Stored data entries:
%%
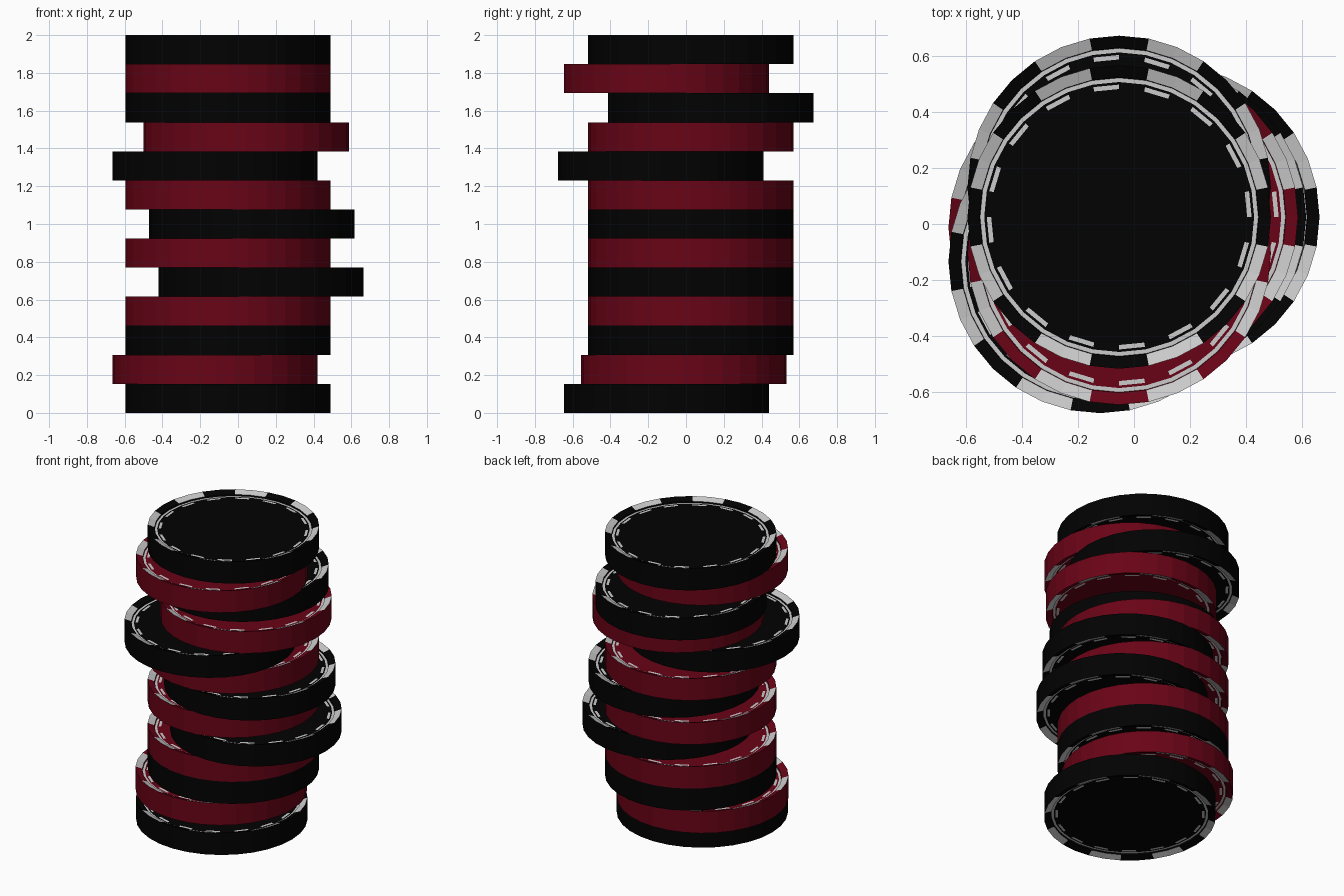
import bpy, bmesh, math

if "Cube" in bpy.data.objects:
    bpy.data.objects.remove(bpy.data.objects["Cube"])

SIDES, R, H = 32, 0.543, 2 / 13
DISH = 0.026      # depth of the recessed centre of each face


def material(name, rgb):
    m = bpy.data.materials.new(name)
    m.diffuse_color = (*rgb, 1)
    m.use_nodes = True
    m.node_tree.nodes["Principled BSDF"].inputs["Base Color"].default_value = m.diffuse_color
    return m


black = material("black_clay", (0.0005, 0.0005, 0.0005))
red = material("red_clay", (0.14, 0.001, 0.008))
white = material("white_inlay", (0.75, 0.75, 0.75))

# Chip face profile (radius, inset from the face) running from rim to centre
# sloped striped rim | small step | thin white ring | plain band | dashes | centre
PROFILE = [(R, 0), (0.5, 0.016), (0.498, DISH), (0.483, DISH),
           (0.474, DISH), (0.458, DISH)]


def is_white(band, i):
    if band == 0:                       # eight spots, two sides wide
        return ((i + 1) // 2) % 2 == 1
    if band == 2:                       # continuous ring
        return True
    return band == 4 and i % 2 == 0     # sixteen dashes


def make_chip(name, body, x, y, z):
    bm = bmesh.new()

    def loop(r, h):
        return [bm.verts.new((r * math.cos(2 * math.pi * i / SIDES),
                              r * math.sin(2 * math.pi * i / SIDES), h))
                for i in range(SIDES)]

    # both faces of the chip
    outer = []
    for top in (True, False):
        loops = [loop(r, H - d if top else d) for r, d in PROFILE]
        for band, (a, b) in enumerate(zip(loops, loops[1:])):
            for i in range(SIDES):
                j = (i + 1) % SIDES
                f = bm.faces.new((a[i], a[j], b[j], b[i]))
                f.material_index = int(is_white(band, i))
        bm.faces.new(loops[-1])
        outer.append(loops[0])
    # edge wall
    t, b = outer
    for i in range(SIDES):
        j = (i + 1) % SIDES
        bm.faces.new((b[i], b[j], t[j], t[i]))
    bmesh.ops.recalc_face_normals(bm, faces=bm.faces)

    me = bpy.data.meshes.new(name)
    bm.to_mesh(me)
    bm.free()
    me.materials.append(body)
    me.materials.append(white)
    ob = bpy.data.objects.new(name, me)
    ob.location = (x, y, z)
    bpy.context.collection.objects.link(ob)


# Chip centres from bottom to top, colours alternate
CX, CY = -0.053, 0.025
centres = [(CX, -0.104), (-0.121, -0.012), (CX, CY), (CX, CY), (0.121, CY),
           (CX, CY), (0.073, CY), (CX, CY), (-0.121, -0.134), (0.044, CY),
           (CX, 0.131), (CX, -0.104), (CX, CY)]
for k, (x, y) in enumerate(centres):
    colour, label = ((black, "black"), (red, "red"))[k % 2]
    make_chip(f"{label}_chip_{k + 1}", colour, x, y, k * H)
%%
- _REQUIREMENT_: Please restate each entry exactly, but drop any picture it holds.

- _ANSWER SECTION_:
import bpy, bmesh, math

if "Cube" in bpy.data.objects:
    bpy.data.objects.remove(bpy.data.objects["Cube"])

SIDES, R, H = 32, 0.543, 2 / 13
DISH = 0.026      # depth of the recessed centre of each face


def material(name, rgb):
    m = bpy.data.materials.new(name)
    m.diffuse_color = (*rgb, 1)
    m.use_nodes = True
    m.node_tree.nodes["Principled BSDF"].inputs["Base Color"].default_value = m.diffuse_color
    return m


black = material("black_clay", (0.0005, 0.0005, 0.0005))
red = material("red_clay", (0.14, 0.001, 0.008))
white = material("white_inlay", (0.75, 0.75, 0.75))

# Chip face profile (radius, inset from the face) running from rim to centre
# sloped striped rim | small step | thin white ring | plain band | dashes | centre
PROFILE = [(R, 0), (0.5, 0.016), (0.498, DISH), (0.483, DISH),
           (0.474, DISH), (0.458, DISH)]


def is_white(band, i):
    if band == 0:                       # eight spots, two sides wide
        return ((i + 1) // 2) % 2 == 1
    if band == 2:                       # continuous ring
        return True
    return band == 4 and i % 2 == 0     # sixteen dashes


def make_chip(name, body, x, y, z):
    bm = bmesh.new()

    def loop(r, h):
        return [bm.verts.new((r * math.cos(2 * math.pi * i / SIDES),
                              r * math.sin(2 * math.pi * i / SIDES), h))
                for i in range(SIDES)]

    # both faces of the chip
    outer = []
    for top in (True, False):
        loops = [loop(r, H - d if top else d) for r, d in PROFILE]
        for band, (a, b) in enumerate(zip(loops, loops[1:])):
            for i in range(SIDES):
                j = (i + 1) % SIDES
                f = bm.faces.new((a[i], a[j], b[j], b[i]))
                f.material_index = int(is_white(band, i))
        bm.faces.new(loops[-1])
        outer.append(loops[0])
    # edge wall
    t, b = outer
    for i in range(SIDES):
        j = (i + 1) % SIDES
        bm.faces.new((b[i], b[j], t[j], t[i]))
    bmesh.ops.recalc_face_normals(bm, faces=bm.faces)

    me = bpy.data.meshes.new(name)
    bm.to_mesh(me)
    bm.free()
    me.materials.append(body)
    me.materials.append(white)
    ob = bpy.data.objects.new(name, me)
    ob.location = (x, y, z)
    bpy.context.collection.objects.link(ob)


# Chip centres from bottom to top, colours alternate
CX, CY = -0.053, 0.025
centres = [(CX, -0.104), (-0.121, -0.012), (CX, CY), (CX, CY), (0.121, CY),
           (CX, CY), (0.073, CY), (CX, CY), (-0.121, -0.134), (0.044, CY),
           (CX, 0.131), (CX, -0.104), (CX, CY)]
for k, (x, y) in enumerate(centres):
    colour, label = ((black, "black"), (red, "red"))[k % 2]
    make_chip(f"{label}_chip_{k + 1}", colour, x, y, k * H)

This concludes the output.